Your assignment: Every line with "root" in it should be copied from the data.

· · · · ·

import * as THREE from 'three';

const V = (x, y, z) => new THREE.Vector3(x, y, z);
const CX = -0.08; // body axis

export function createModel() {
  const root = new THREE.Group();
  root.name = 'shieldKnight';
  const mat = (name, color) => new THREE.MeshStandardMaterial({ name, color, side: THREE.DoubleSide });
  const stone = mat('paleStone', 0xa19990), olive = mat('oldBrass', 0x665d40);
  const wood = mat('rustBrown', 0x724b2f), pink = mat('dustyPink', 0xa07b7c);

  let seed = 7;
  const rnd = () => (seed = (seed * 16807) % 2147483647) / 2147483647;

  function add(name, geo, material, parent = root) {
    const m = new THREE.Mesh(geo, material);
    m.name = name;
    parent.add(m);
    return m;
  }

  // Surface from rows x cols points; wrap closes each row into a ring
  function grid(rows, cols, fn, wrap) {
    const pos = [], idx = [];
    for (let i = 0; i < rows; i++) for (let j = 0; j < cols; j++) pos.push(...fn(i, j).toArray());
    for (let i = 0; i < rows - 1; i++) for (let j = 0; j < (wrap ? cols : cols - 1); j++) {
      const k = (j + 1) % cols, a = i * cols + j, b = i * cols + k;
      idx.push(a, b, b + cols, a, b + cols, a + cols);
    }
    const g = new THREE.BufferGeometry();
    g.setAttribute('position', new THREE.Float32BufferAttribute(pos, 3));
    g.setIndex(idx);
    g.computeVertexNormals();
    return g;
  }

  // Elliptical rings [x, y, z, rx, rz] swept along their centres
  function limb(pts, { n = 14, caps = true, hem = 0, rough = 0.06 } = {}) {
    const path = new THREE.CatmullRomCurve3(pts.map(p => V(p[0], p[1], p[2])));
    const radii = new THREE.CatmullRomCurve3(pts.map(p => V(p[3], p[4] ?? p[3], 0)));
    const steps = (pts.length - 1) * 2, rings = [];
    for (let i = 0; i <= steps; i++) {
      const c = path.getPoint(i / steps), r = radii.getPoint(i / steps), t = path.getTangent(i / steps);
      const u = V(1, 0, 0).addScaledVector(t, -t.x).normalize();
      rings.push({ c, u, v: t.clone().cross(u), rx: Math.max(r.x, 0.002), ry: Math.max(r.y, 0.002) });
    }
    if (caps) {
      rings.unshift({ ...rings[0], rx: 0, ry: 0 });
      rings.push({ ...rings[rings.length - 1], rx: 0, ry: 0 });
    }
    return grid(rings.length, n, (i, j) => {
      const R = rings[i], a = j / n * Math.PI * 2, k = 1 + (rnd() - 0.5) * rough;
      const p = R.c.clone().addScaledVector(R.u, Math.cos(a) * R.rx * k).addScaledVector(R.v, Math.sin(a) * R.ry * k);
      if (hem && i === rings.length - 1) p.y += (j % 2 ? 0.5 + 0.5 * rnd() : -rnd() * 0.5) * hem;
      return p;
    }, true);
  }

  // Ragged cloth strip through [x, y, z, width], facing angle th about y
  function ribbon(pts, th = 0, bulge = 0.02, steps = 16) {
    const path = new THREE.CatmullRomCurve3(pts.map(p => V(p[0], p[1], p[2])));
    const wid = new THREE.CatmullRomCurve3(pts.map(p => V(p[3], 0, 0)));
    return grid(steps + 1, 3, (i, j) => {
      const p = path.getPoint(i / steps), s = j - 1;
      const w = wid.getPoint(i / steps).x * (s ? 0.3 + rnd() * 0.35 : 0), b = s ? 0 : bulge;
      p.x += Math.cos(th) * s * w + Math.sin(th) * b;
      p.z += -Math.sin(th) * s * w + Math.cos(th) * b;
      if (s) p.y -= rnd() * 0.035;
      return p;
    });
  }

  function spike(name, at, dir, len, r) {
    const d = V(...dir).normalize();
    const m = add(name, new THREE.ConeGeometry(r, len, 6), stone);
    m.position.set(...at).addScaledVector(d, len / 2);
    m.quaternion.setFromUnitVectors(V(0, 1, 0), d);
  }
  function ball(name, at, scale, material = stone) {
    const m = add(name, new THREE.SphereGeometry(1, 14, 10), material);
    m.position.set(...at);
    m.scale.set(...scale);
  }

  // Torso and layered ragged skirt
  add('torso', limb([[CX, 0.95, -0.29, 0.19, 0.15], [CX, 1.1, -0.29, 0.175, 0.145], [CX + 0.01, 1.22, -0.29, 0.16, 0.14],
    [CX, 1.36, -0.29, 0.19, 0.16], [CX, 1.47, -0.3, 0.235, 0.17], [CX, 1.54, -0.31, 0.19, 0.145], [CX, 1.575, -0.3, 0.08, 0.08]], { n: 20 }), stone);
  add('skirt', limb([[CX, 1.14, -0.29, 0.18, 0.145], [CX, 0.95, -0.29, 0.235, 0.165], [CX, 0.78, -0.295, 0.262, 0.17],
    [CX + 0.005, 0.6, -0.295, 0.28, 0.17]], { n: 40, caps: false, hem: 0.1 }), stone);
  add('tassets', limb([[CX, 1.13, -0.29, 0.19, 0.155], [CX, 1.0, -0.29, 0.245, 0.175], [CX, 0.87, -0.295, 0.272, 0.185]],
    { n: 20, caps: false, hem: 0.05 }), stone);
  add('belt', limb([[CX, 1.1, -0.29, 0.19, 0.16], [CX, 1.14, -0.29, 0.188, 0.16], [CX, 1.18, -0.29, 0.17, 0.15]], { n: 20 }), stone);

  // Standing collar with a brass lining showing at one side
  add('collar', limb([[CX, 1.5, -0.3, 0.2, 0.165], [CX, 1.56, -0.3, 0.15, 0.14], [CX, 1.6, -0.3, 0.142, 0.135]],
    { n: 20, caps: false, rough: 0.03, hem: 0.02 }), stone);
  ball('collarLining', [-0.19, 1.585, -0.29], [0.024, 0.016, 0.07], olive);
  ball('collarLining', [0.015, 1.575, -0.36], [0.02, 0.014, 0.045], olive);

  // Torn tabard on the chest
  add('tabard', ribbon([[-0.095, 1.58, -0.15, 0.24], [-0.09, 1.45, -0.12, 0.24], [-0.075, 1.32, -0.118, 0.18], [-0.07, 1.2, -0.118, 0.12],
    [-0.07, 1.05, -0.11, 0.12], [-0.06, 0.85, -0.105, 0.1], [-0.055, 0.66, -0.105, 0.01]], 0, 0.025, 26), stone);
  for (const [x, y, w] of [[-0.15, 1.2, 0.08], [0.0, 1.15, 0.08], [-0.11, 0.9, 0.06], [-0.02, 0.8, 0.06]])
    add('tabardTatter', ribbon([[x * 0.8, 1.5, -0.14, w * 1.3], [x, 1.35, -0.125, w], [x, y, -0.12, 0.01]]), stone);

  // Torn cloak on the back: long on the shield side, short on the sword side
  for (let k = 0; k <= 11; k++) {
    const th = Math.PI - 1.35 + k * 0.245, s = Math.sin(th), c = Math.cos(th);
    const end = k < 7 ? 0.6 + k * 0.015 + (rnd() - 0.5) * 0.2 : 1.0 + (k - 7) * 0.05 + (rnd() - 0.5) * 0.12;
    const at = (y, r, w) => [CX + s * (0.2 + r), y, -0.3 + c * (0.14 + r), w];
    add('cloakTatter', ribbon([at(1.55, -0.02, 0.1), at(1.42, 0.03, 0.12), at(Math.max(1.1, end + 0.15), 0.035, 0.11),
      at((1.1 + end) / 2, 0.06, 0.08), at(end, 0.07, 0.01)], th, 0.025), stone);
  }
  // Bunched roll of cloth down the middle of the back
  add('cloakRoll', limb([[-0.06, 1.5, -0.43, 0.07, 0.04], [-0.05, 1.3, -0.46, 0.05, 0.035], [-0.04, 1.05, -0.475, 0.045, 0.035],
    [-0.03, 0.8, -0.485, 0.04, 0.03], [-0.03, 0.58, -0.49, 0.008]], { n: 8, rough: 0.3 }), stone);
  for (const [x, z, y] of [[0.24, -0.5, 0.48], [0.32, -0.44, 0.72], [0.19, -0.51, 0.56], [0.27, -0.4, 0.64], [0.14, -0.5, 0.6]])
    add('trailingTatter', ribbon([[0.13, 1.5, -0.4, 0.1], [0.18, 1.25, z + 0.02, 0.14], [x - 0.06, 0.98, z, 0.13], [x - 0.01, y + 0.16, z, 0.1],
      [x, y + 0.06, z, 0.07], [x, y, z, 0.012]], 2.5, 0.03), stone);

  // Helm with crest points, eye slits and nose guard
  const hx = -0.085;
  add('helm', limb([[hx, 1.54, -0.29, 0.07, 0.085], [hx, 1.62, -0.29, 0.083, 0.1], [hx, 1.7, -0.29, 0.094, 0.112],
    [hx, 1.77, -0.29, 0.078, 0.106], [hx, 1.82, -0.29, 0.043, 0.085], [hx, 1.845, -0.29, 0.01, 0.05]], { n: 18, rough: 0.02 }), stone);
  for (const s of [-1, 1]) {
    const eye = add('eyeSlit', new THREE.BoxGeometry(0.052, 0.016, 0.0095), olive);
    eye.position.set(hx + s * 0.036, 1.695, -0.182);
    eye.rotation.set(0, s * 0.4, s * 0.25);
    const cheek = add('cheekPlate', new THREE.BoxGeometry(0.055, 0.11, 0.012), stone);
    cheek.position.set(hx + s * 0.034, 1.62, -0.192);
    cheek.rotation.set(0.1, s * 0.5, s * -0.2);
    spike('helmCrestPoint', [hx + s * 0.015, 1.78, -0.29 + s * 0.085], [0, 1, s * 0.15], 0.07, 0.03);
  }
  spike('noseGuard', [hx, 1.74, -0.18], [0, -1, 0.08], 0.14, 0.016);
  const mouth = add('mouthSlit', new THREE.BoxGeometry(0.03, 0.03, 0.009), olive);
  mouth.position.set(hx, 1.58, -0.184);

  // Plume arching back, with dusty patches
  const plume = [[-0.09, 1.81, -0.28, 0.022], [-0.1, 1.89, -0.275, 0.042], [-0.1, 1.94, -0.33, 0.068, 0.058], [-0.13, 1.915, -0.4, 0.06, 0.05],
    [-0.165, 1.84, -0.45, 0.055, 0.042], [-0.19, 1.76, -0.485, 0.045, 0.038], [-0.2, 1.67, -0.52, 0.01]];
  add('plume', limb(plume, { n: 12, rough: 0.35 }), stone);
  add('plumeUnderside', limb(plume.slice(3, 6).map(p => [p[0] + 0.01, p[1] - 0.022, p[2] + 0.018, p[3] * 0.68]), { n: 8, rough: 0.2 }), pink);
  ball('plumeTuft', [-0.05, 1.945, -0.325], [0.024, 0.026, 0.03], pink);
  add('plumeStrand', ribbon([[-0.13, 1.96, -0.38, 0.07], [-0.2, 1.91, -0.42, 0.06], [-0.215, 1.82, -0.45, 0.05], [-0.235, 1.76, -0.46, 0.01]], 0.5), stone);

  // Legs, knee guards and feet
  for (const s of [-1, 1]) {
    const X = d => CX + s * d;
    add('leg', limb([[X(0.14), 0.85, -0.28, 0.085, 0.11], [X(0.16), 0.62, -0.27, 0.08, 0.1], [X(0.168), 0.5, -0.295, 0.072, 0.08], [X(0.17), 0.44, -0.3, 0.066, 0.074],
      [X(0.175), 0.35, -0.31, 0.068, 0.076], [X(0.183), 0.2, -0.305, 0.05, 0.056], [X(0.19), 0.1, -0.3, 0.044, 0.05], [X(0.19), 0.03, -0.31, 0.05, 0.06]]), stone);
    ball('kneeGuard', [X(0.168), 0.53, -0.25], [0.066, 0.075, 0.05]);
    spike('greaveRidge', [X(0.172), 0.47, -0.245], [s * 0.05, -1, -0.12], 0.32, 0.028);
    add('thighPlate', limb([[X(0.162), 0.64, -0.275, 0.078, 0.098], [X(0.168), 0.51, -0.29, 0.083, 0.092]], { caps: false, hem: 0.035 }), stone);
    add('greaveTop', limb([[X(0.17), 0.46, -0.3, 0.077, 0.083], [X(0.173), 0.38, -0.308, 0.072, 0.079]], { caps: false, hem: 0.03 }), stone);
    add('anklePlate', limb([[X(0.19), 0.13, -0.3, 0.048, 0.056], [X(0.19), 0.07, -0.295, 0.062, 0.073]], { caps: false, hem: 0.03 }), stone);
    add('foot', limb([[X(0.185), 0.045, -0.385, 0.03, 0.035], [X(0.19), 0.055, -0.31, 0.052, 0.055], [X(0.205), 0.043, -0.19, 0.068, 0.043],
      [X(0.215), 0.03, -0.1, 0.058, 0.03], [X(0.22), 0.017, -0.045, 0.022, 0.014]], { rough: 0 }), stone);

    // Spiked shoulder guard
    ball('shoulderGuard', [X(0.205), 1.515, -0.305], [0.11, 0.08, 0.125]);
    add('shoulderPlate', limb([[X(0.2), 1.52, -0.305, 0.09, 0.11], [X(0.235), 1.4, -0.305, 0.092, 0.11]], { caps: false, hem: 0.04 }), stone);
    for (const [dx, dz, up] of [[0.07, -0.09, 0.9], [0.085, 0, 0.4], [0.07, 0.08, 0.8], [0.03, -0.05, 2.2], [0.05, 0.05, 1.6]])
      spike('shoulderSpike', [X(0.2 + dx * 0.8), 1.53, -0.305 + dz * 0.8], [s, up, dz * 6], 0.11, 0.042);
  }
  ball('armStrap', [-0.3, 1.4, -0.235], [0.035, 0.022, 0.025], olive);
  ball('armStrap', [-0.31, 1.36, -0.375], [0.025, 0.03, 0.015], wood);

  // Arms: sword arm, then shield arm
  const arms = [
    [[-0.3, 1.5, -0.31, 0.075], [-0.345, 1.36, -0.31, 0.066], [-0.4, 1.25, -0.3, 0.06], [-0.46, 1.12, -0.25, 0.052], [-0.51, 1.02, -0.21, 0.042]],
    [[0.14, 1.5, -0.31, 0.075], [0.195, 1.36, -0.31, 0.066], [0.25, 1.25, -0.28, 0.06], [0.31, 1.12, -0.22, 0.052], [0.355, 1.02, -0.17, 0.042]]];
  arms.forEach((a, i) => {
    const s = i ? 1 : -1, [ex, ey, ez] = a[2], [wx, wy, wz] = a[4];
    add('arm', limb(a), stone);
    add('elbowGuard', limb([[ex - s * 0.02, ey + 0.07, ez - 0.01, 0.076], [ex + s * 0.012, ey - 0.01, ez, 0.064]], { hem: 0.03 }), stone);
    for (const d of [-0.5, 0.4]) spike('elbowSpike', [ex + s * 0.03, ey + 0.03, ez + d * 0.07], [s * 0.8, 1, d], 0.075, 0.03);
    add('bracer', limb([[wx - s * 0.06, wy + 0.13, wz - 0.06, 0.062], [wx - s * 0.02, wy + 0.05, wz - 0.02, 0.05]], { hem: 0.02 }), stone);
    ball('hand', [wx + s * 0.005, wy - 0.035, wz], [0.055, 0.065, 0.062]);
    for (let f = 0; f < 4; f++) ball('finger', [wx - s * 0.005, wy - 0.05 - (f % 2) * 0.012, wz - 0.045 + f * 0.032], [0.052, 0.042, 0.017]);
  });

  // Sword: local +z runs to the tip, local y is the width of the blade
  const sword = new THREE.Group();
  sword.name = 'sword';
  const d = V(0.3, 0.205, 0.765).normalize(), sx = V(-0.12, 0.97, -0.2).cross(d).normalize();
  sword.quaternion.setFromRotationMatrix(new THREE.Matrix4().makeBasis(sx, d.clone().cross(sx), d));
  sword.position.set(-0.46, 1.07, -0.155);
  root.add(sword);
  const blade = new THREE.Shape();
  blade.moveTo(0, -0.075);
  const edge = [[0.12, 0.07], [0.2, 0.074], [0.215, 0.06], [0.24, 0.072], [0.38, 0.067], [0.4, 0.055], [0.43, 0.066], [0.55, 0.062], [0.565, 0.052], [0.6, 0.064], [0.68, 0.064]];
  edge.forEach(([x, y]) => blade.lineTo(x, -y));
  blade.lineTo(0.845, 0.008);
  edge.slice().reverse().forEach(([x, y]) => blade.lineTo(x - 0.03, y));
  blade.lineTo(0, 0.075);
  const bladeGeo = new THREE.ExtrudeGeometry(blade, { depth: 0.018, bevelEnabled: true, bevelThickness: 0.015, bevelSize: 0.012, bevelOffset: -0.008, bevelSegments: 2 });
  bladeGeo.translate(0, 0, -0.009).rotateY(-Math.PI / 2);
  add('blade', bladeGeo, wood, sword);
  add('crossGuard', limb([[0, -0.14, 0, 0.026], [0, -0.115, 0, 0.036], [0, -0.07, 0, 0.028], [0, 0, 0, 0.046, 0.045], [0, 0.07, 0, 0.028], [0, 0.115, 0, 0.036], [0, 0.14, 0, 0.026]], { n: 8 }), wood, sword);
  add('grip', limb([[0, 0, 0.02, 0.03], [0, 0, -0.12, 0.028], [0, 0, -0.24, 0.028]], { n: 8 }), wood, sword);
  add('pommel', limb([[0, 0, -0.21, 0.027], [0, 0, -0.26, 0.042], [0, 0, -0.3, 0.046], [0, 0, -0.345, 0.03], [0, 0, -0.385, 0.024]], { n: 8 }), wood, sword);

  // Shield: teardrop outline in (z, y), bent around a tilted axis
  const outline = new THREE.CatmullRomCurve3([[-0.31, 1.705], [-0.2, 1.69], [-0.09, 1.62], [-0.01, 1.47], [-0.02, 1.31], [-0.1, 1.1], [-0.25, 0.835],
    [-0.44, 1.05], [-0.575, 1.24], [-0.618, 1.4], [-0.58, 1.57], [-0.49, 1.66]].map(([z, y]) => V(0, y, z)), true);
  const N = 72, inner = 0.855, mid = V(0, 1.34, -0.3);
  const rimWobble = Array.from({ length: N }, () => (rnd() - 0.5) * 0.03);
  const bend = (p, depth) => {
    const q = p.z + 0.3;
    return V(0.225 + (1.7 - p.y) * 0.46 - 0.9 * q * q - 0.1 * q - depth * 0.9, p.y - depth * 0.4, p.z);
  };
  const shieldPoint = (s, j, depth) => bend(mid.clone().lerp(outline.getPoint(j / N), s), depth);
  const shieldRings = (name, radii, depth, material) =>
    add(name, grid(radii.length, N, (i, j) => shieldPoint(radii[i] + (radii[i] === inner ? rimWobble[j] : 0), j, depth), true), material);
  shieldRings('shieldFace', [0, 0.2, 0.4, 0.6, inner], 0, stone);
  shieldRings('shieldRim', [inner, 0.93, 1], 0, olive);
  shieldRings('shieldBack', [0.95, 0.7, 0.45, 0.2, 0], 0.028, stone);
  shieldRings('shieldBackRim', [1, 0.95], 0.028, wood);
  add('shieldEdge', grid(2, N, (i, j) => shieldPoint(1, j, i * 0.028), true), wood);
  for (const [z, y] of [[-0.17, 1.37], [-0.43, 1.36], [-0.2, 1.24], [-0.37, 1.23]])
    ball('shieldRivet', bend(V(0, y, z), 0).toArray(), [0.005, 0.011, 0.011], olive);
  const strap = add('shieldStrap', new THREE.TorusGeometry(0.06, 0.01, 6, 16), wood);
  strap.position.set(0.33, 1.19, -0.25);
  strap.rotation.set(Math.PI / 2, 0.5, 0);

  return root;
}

· · · · ·

Exercise response:
  const root = new THREE.Group();
  root.name = 'shieldKnight';
  function add(name, geo, material, parent = root) {
  root.add(sword);
  return root;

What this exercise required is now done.